The opening cutscenes set the world of Eternal Night like an eternal war between the Queen of Light and the King of Darkness. Both tried to change the cosmic balance in their favor but Chaos, the creator of Aeterna, cursed them with immortality in an attempt to maintain said balance. However, this selfish struggle between the King and Queen has caused the world below them to suffer, something the King of Darkness is forced to experience after being defeated and brought down once more.
Players take control of the King of Darkness who, as in any good Metroidvania, has just been defeated and stripped of his powers. Players will slowly regain these skills over the roughly 20-hour journey and interact with the skill tree to create a slightly custom build, though it’s nothing too intricate. The first level of upgrades focuses on combat and offers the option to increase things like overall damage or a higher chance of critical damage; And having these benefits is wonderful because the combat is not as solid as it seems it should be.

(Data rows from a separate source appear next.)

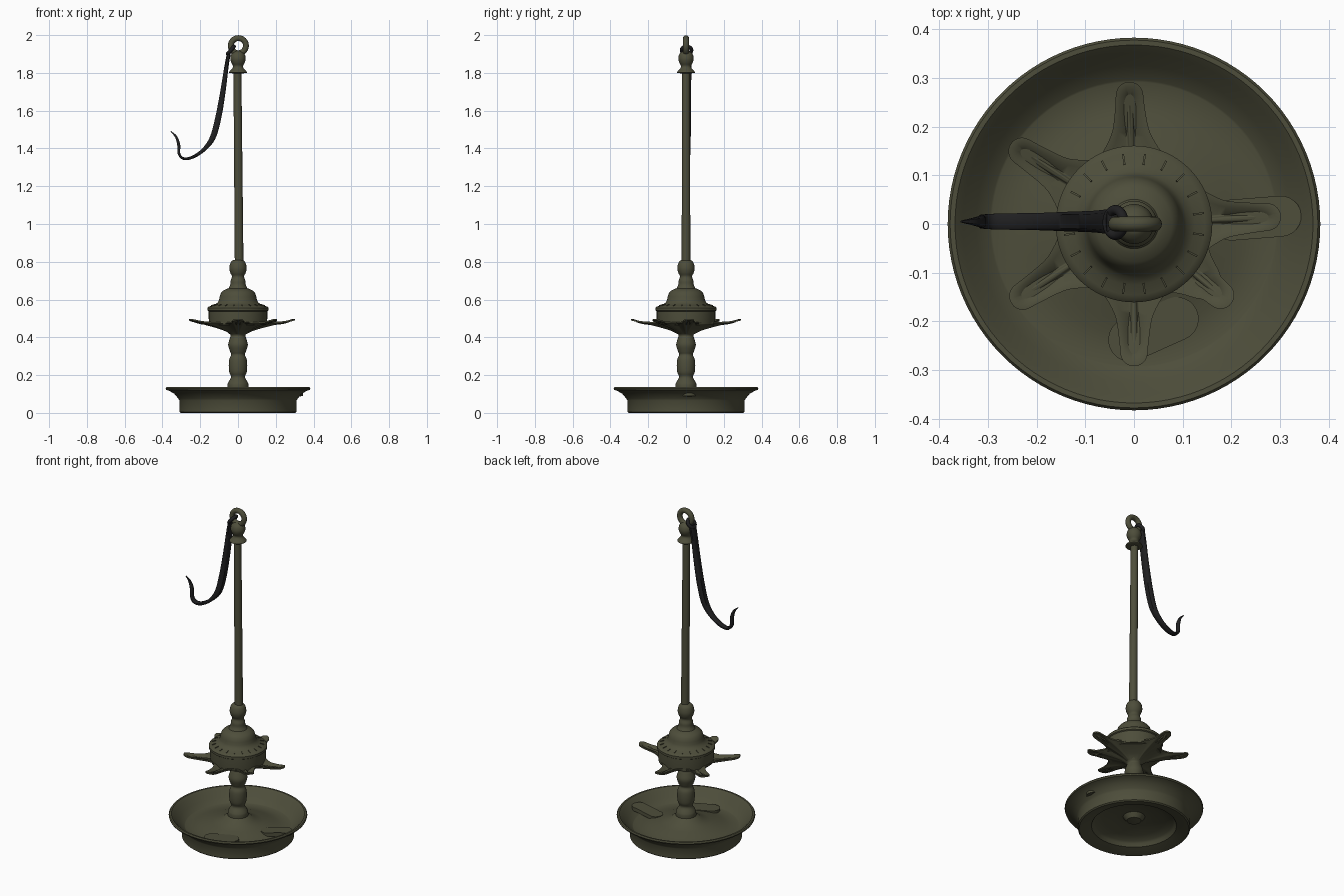
import bpy, bmesh, math
from mathutils import Vector, Matrix

if "Cube" in bpy.data.objects:
    bpy.data.objects.remove(bpy.data.objects["Cube"])


def material(name, rgb):
    m = bpy.data.materials.new(name)
    m.diffuse_color = (*rgb, 1)
    m.use_nodes = True
    m.node_tree.nodes["Principled BSDF"].inputs["Base Color"].default_value = m.diffuse_color
    return m


BRONZE = material("olive_bronze", (0.075, 0.075, 0.043))
IRON = material("black_iron", (0.014, 0.014, 0.015))


def finish(name, bm, mat, angle=35):
    bmesh.ops.remove_doubles(bm, verts=bm.verts, dist=1e-5)
    bmesh.ops.recalc_face_normals(bm, faces=bm.faces)
    me = bpy.data.meshes.new(name)
    bm.to_mesh(me)
    bm.free()
    me.materials.append(mat)
    me.shade_smooth()
    me.set_sharp_from_angle(angle=math.radians(angle))
    ob = bpy.data.objects.new(name, me)
    bpy.context.collection.objects.link(ob)
    return ob


def spline(pts, steps=5):
    """Catmull-Rom through points of any dimension."""
    pts = [Vector(p) for p in pts]
    out = []
    for i in range(len(pts) - 1):
        a, b, c, d = pts[max(i - 1, 0)], pts[i], pts[i + 1], pts[min(i + 2, len(pts) - 1)]
        for k in range(steps):
            t = k / steps
            out.append(0.5 * (2 * b + (c - a) * t + (2 * a - 5 * b + 4 * c - d) * t * t
                              + (3 * b - a - 3 * c + d) * t ** 3))
    return out + [pts[-1]]


def skin(bm, rings, cap_start=False, cap_end=False):
    """Bridge closed rings of equal point count."""
    vs = [[bm.verts.new(p) for p in r] for r in rings]
    n = len(vs[0])
    for a, b in zip(vs, vs[1:]):
        for i in range(n):
            j = (i + 1) % n
            bm.faces.new((a[i], a[j], b[j], b[i]))
    if cap_start:
        bm.faces.new(vs[0][::-1])
    if cap_end:
        bm.faces.new(vs[-1])


def lathe(name, profile, smooth=True, segs=64, mat=BRONZE):
    pts = spline(profile, 4) if smooth else profile
    bm = bmesh.new()
    skin(bm, [[(r * math.cos(2 * math.pi * i / segs), r * math.sin(2 * math.pi * i / segs), z)
               for i in range(segs)] for r, z in pts], True, True)
    return finish(name, bm, mat)


def torus(name, major, minor, matrix, mat, flat=1.0):
    bm = bmesh.new()
    rings = []
    for i in range(41):
        a = 2 * math.pi * i / 40
        rings.append([matrix @ Vector(((major + minor * math.cos(b)) * math.cos(a),
                                       (major + minor * math.cos(b)) * math.sin(a),
                                       flat * minor * math.sin(b)))
                      for b in [2 * math.pi * k / 16 for k in range(16)]])
    skin(bm, rings)
    return finish(name, bm, mat)


# Drip dish: foot ring, flared rim, central mound, hollow underside
lathe("drip_dish", [
    (0.012, 0.045), (0.04, 0.05), (0.06, 0.075), (0.10, 0.075), (0.17, 0.055), (0.215, 0.045),
    (0.225, 0.035), (0.235, 0.018), (0.285, 0.003), (0.303, 0.0), (0.31, 0.006), (0.31, 0.066),
    (0.316, 0.076), (0.338, 0.102), (0.365, 0.117), (0.38, 0.122), (0.383, 0.13), (0.378, 0.137),
    (0.368, 0.137), (0.352, 0.122), (0.325, 0.09), (0.296, 0.066), (0.292, 0.064), (0.23, 0.066),
    (0.20, 0.076), (0.14, 0.088), (0.09, 0.107), (0.06, 0.13), (0.05, 0.135)], smooth=False, segs=96)

# Lower stem with two bulbs
lathe("lower_stem", [
    (0.057, 0.125), (0.056, 0.15), (0.05, 0.165), (0.037, 0.19), (0.046, 0.215), (0.049, 0.25),
    (0.046, 0.285), (0.036, 0.308), (0.042, 0.325), (0.052, 0.36), (0.043, 0.395), (0.039, 0.41),
    (0.05, 0.425), (0.06, 0.445)], segs=48)

# Star-shaped oil bowl: (angle, tip radius) of each spout, wide gap at the back right
SPOUTS = [(3, 0.302), (92, 0.292), (147, 0.302), (213, 0.30), (270, 0.292), (320.5, 0.258)]


def star_bowl():
    outer, inner, floor = [], [], []
    for deg, tip in SPOUTS:
        a = math.radians(deg)
        u, v = Vector((math.cos(a), math.sin(a))), Vector((-math.sin(a), math.cos(a)))
        half = [(0.146, 0.062), (0.165, 0.05), (0.195, 0.037), (tip - 0.05, 0.030),
                (tip - 0.02, 0.027), (tip - 0.006, 0.018), (tip, 0.006)]
        half = spline(half, 3)
        side = [(p.x, -p.y) for p in half] + [(p.x, p.y) for p in reversed(half)]
        for x, y in side:
            k = (x - 0.146) / (tip - 0.146)
            z = 0.482 + 0.016 * k ** 3
            outer.append((u * x + v * y).to_3d() + Vector((0, 0, z)))
            xi = x - 0.016 * k
            inner.append((u * xi + v * y * 0.68).to_3d() + Vector((0, 0, z - 0.002)))
            floor.append((u * (xi - 0.012 * k) + v * y * 0.25).to_3d() + Vector((0, 0, z - 0.017)))
    rings = []
    for t in (0, 0.12, 0.25, 0.4, 0.55, 0.7, 0.85, 1):
        ring = []
        for p in outer:
            d = Vector((p.x, p.y, 0)).normalized() * 0.046
            q = d.lerp(Vector((p.x, p.y, 0)), t)
            q.z = 0.418 + (p.z - 0.008 - 0.418) * t ** 0.72
            ring.append(q)
        rings.append(ring)
    rings += [outer, inner, floor]
    rings.append([Vector((p.x, p.y, 0)).normalized() * 0.09 + Vector((0, 0, 0.468)) for p in floor])
    bm = bmesh.new()
    skin(bm, rings)
    finish("star_oil_bowl", bm, BRONZE, 50)


star_bowl()

# Drum lid with ridges, then the stepped dome
lathe("drum_lid", [
    (0.10, 0.465), (0.152, 0.465), (0.155, 0.50), (0.155, 0.538), (0.161, 0.542), (0.161, 0.556),
    (0.155, 0.562), (0.146, 0.566), (0.125, 0.572), (0.108, 0.584), (0.10, 0.598), (0.097, 0.615),
    (0.09, 0.635), (0.078, 0.648), (0.06, 0.656), (0.05, 0.66)], smooth=False)
lathe("upper_stem", [
    (0.058, 0.65), (0.048, 0.664), (0.041, 0.68), (0.039, 0.70), (0.032, 0.722), (0.041, 0.742),
    (0.046, 0.765), (0.041, 0.792), (0.030, 0.806), (0.018, 0.81)], segs=48)

# Radial ticks round the lid shoulder
bm = bmesh.new()
for i in range(20):
    a = 2 * math.pi * (i + 0.5) / 20
    m = (Matrix.Rotation(a, 4, 'Z') @ Matrix.Translation((0.134, 0, 0.5695))
         @ Matrix.Rotation(math.radians(16), 4, 'Y') @ Matrix.Diagonal((0.022, 0.004, 0.007, 1)))
    bmesh.ops.create_cube(bm, size=1, matrix=m)
finish("lid_ticks", bm, BRONZE)

# Slightly leaning rod
rod = lathe("rod", [(0.023, 0.79), (0.021, 1.82)], smooth=False, segs=32)
for vert in rod.data.vertices:
    vert.co.x += 0.006 - 0.009 * (vert.co.z - 0.79)

# Finial: collar, bulb and hanging ring
lathe("finial", [
    (0.03, 1.798), (0.046, 1.80), (0.045, 1.808), (0.03, 1.825), (0.027, 1.838), (0.036, 1.855),
    (0.041, 1.875), (0.036, 1.897), (0.022, 1.912), (0.01, 1.916)], segs=48)
torus("hanging_ring", 0.040, 0.0155, Matrix.Translation((0.002, 0, 1.944))
      @ Matrix.Rotation(math.pi / 2, 4, 'X'), BRONZE)

# Iron hook: eye round the ring, then a tapering strap curling to a point
torus("hook_eye", 0.026, 0.010, Matrix.Translation((-0.038, 0.003, 1.92))
      @ Matrix.Rotation(math.radians(-50), 4, 'Y'), IRON)
# x, z, half width, half thickness
path = spline([
    (-0.046, 1.915, 0.026, 0.010), (-0.060, 1.84, 0.024, 0.011), (-0.080, 1.70, 0.022, 0.014),
    (-0.105, 1.56, 0.021, 0.016), (-0.135, 1.455, 0.020, 0.015), (-0.185, 1.39, 0.018, 0.010),
    (-0.245, 1.352, 0.017, 0.008), (-0.29, 1.347, 0.016, 0.007), (-0.312, 1.372, 0.014, 0.007),
    (-0.314, 1.42, 0.012, 0.008), (-0.328, 1.462, 0.008, 0.006), (-0.355, 1.49, 0.002, 0.002)], 5)
bm = bmesh.new()
rings = []
for i, p in enumerate(path):
    a, b = path[max(i - 1, 0)], path[min(i + 1, len(path) - 1)]
    t = Vector((b[0] - a[0], 0, b[1] - a[1])).normalized()
    nrm = Vector((t.z, 0, -t.x))
    c = Vector((p[0], 0.005, p[1]))
    rings.append([c + nrm * (p[3] * s) + Vector((0, p[2] * w, 0)) for s, w in
                  ((1, -0.7), (1, 0.7), (0.5, 1), (-0.5, 1), (-1, 0.7), (-1, -0.7), (-0.5, -1), (0.5, -1))])
skin(bm, rings, True, True)
finish("hook_strap", bm, IRON, 50)


# Two rounded tongues lying in the dish
def tongue(name, p, q, radius, thick=0.016):
    p, q = Vector(p), Vector(q)
    along = math.atan2(q.y - p.y, q.x - p.x)
    top = []
    for base, start in ((q, -math.pi / 2), (p, math.pi / 2)):
        for k in range(13):
            a = along + start + math.pi * k / 12
            top.append(base + Vector((math.cos(a), math.sin(a), 0)) * radius)
    bm = bmesh.new()
    skin(bm, [[v - Vector((0, 0, thick)) for v in top], top], True, True)
    finish(name, bm, BRONZE)


tongue("dish_tongue_right", (0.20, 0.008, 0.086), (0.302, 0.016, 0.112), 0.042, 0.022)
tongue("dish_tongue_front", (-0.008, -0.238, 0.084), (0.088, -0.195, 0.084), 0.045)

Not that it necessarily feels bad, but it fights in Eternal Night feels inconsistent and a little slow at times. For example, there are larger enemies who wield an ax early on who can swing their ax faster than the player can with the sword, often resulting in being hit with little chance of avoiding the attack. This is a constant problem that is often frustrating, but not enough to completely ruin the player experience, as some are likely to be better suited than others.
Similarly, the platforms in Eternal Night it’s just as frustrating. This is mainly a problem in dungeons and secret areas, where there are many moving obstacles with large hitboxes or small platforms with a lot of distance between them. Eternal Night does not provide a sense of total control of the air or trajectory in the way that something like Blue FirePrecise platforms do. Moving obstacles are the main culprits in this regard thanks to their seemingly large hitboxes that leave very little time or space for the player to navigate. This will likely be the leading cause of death for many players and will get them out there quickly. Eternal NightSoul-like elements.
Outside of the difficulty associated with both genders, Eternal Night use some specific elements like the bonfire and recovery mechanic. In this case, the “bonfire” is a throne that will appear in certain places for the King to rest, improve skills and fast travel to other thrones. Interestingly, the thrones will respawn enemies in the surrounding areas instead of where they reside. Dark souls-The style death mechanic will also feel quite familiar because every time the player dies, all their money, potions, and other items will be left behind with only one chance to get them back.
General, Eternal Night it’s a solid experience with some notable flaws that aren’t a deal breaker, but could definitely benefit from a little more refinement. What it does pretty well is finding where your two genres intersect and creating a game and world loop that highlights them pretty well. For fans of this type of game, Eternal Night definitely worth picking up.
Eternal Night Releases Dec. 15 for Xbox Series X and Series S, Xbox One, PlayStation 4, PlayStation 5, Nintendo Switch, and Microsoft Windows. Jugo Mobile received a digital download code from Steam for the purpose of this review.